The failure to provide adequate counsel to capital defendants and death row prisoners is a defining feature of the American death penalty. Whether a defendant will be sentenced to death typically depends more on the quality of his legal team than any other factor. While some lawyers have provided outstanding representation to capital defendants, few defendants facing capital charges can afford to hire an attorney, so they are appointed attorneys who are frequently overworked, underpaid, and/or inexperienced in trying death penalty cases. In some cases, lawyers representing defendants in capital trials have slept through parts of trial, shown up in court intoxicated, and failed to do any work at all in preparation for the sentencing phase. Alabama is the only state in the country without a state-funded program to provide legal assistance to death row prisoners. There is no state-wide public defender program in the state and, in some counties, defendants have been sentenced to death after trials where they were represented by a lawyer who did not meet even the minimum requirement of five years of criminal defense experience. Over half of the 200 people on Alabama’s death row were represented at trial by appointed lawyers whose compensation for out-of-court preparation was capped at $1000
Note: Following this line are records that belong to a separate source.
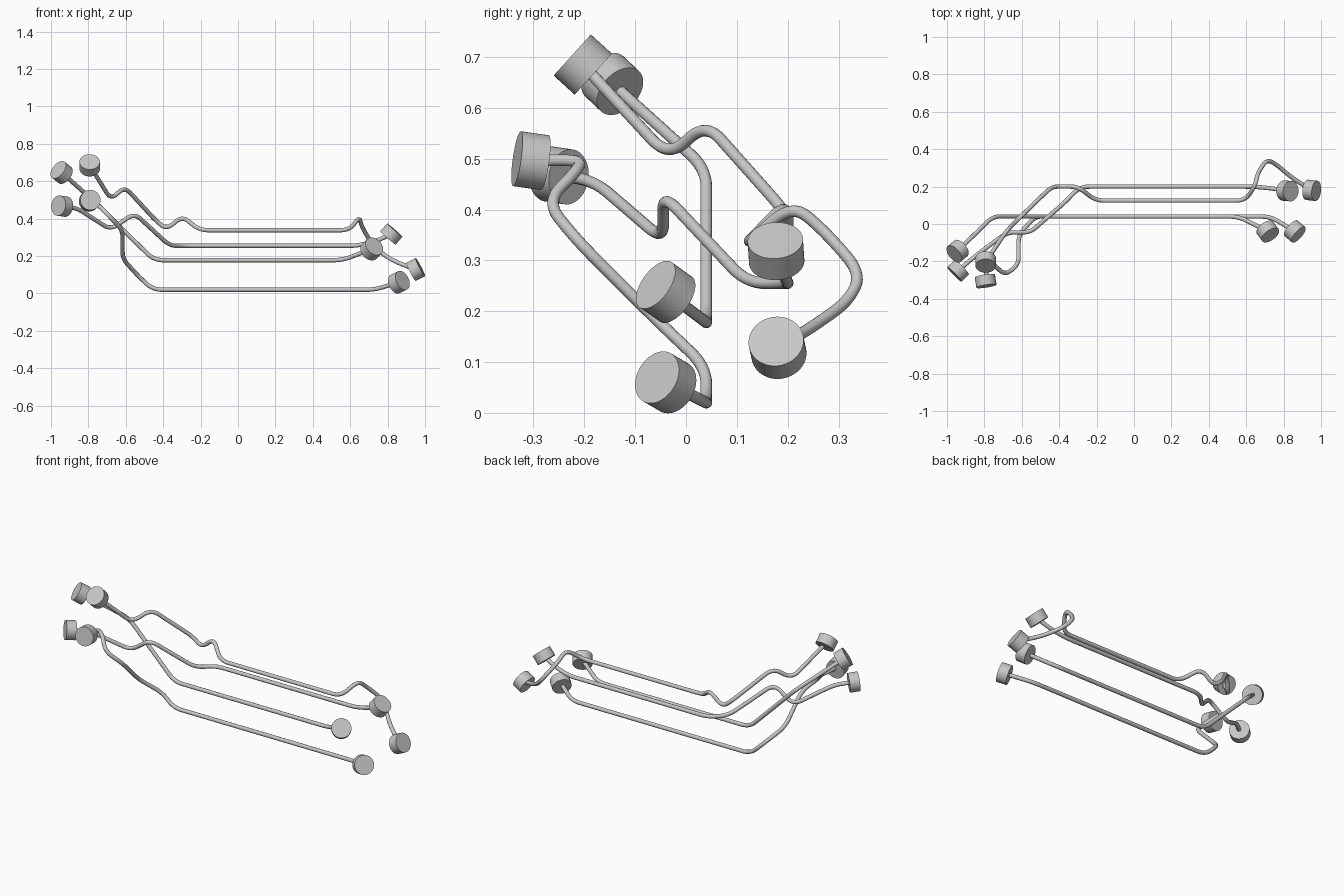
import bpy
from mathutils import Vector

cube = bpy.data.objects.get("Cube")
if cube:
    bpy.data.objects.remove(cube, do_unlink=True)

TUBE_RADIUS = 0.0115
CAP_RADIUS = 0.0545
CAP_HEIGHT = 0.056

grey = bpy.data.materials.new("plain_grey")
grey.use_nodes = True
colour = (0.57, 0.57, 0.57, 1)
grey.diffuse_color = colour
grey.node_tree.nodes["Principled BSDF"].inputs["Base Color"].default_value = colour


def rounded(corners, cut=0.052, steps=8):
    """Replace every inner corner of a path with a smooth bend."""
    pts = [Vector(c) for c in corners]
    path = [pts[0]]
    for a, b, c in zip(pts, pts[1:], pts[2:]):
        start = b + (a - b).normalized() * min(cut, (a - b).length * 0.48)
        end = b + (c - b).normalized() * min(cut, (c - b).length * 0.48)
        for i in range(steps + 1):
            t = i / steps
            path.append(start.lerp(b, t).lerp(b.lerp(end, t), t))
    return path + [pts[-1]]


def tube(name, corners):
    curve = bpy.data.curves.new(name, "CURVE")
    curve.dimensions = "3D"
    curve.bevel_depth = TUBE_RADIUS
    curve.bevel_resolution = 4
    curve.use_fill_caps = True
    path = rounded(corners)
    spline = curve.splines.new("POLY")
    spline.points.add(len(path) - 1)
    for point, co in zip(spline.points, path):
        point.co = (*co, 1)
    spline.use_smooth = True
    curve.materials.append(grey)
    obj = bpy.data.objects.new(name, curve)
    bpy.context.collection.objects.link(obj)
    bpy.ops.object.select_all(action="DESELECT")
    obj.select_set(True)
    bpy.context.view_layer.objects.active = obj
    bpy.ops.object.convert(target="MESH")


def cap(name, centre, axis):
    turn = Vector(axis).to_track_quat("Z", "Y").to_euler()
    bpy.ops.mesh.primitive_cylinder_add(vertices=48, radius=CAP_RADIUS, depth=CAP_HEIGHT,
                                        location=centre, rotation=turn)
    obj = bpy.context.object
    obj.name = name
    obj.data.materials.append(grey)
    bpy.ops.object.shade_smooth_by_angle()


# Each pipe: corner path from its left end to its right end, then the cap directions
pipes = {
    "back_pipe": (
        [(0.82, 0.177, 0.318), (0.74, 0.19, 0.28), (0.64, 0.2, 0.255), (-0.29, 0.2, 0.255),
         (-0.365, 0.12, 0.255), (-0.555, -0.045, 0.43), (-0.68, -0.045, 0.34),
         (-0.86, -0.18, 0.456), (-0.94, -0.25, 0.467)],
        (0.65, -0.05, 0.75), (-0.7, -0.68, 0.1)),
    "upper_pipe": (
        [(0.95, 0.18, 0.128), (0.84, 0.25, 0.17), (0.76, 0.32, 0.22), (0.71, 0.345, 0.275),
         (0.66, 0.27, 0.36), (0.65, 0.21, 0.41), (0.595, 0.125, 0.338), (-0.205, 0.125, 0.338),
         (-0.3, 0.2, 0.415), (-0.38, 0.2, 0.342), (-0.44, 0.2, 0.39),
         (-0.605, 0.04, 0.57), (-0.68, -0.035, 0.503), (-0.793, -0.203, 0.685)],
        (0.87, -0.1, 0.45), (0, -0.74, 0.67)),
    "middle_pipe": (
        [(0.715, -0.04, 0.238), (0.56, 0.04, 0.178), (-0.45, 0.04, 0.178),
         (-0.755, 0.04, 0.48), (-0.943, -0.145, 0.647)],
        (0.5, -0.7, 0.5), (-0.65, -0.55, 0.52)),
    "lower_pipe": (
        [(0.86, -0.04, 0.06), (0.73, 0.04, 0.02), (-0.455, 0.04, 0.02),
         (-0.53, 0.04, 0.09), (-0.617, -0.06, 0.185), (-0.617, -0.215, 0.34),
         (-0.69, -0.275, 0.415), (-0.75, -0.215, 0.475), (-0.785, -0.205, 0.498),
         (-0.793, -0.305, 0.496)],
        (0.7, -0.6, 0.35), (0.15, -0.97, 0.14)),
}
for name, (corners, left_axis, right_axis) in pipes.items():
    tube(name, corners)
    cap(name + "_left_cap", corners[0], left_axis)
    cap(name + "_right_cap", corners[-1], right_axis)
Letter to
Alabama State House
Alabama State Senate
Alabama Governor
Seven people have been exonerated in Alabama. Walter McMillian, Randall Padgett, Gary Drinkard, Louis Griffin, Wesley Quick, James Cochran, and Charles Bufford are among those found not guilty of the crimes that originally put them on Alabama's death row. The astounding error rate in capital punishment is a serious indictment against the death penalty.

I am asking you to please review Harvey Lee Windsor's case as if Mr Windsor had the right Counsel then he would not be sat on Death Row in Alabama for a crime he did not commit for 23 years.

All Harvey is asking for is a fair and HONEST lawyer who will represent him and get all evidence in his case heard by a judge who will read his full transcripts.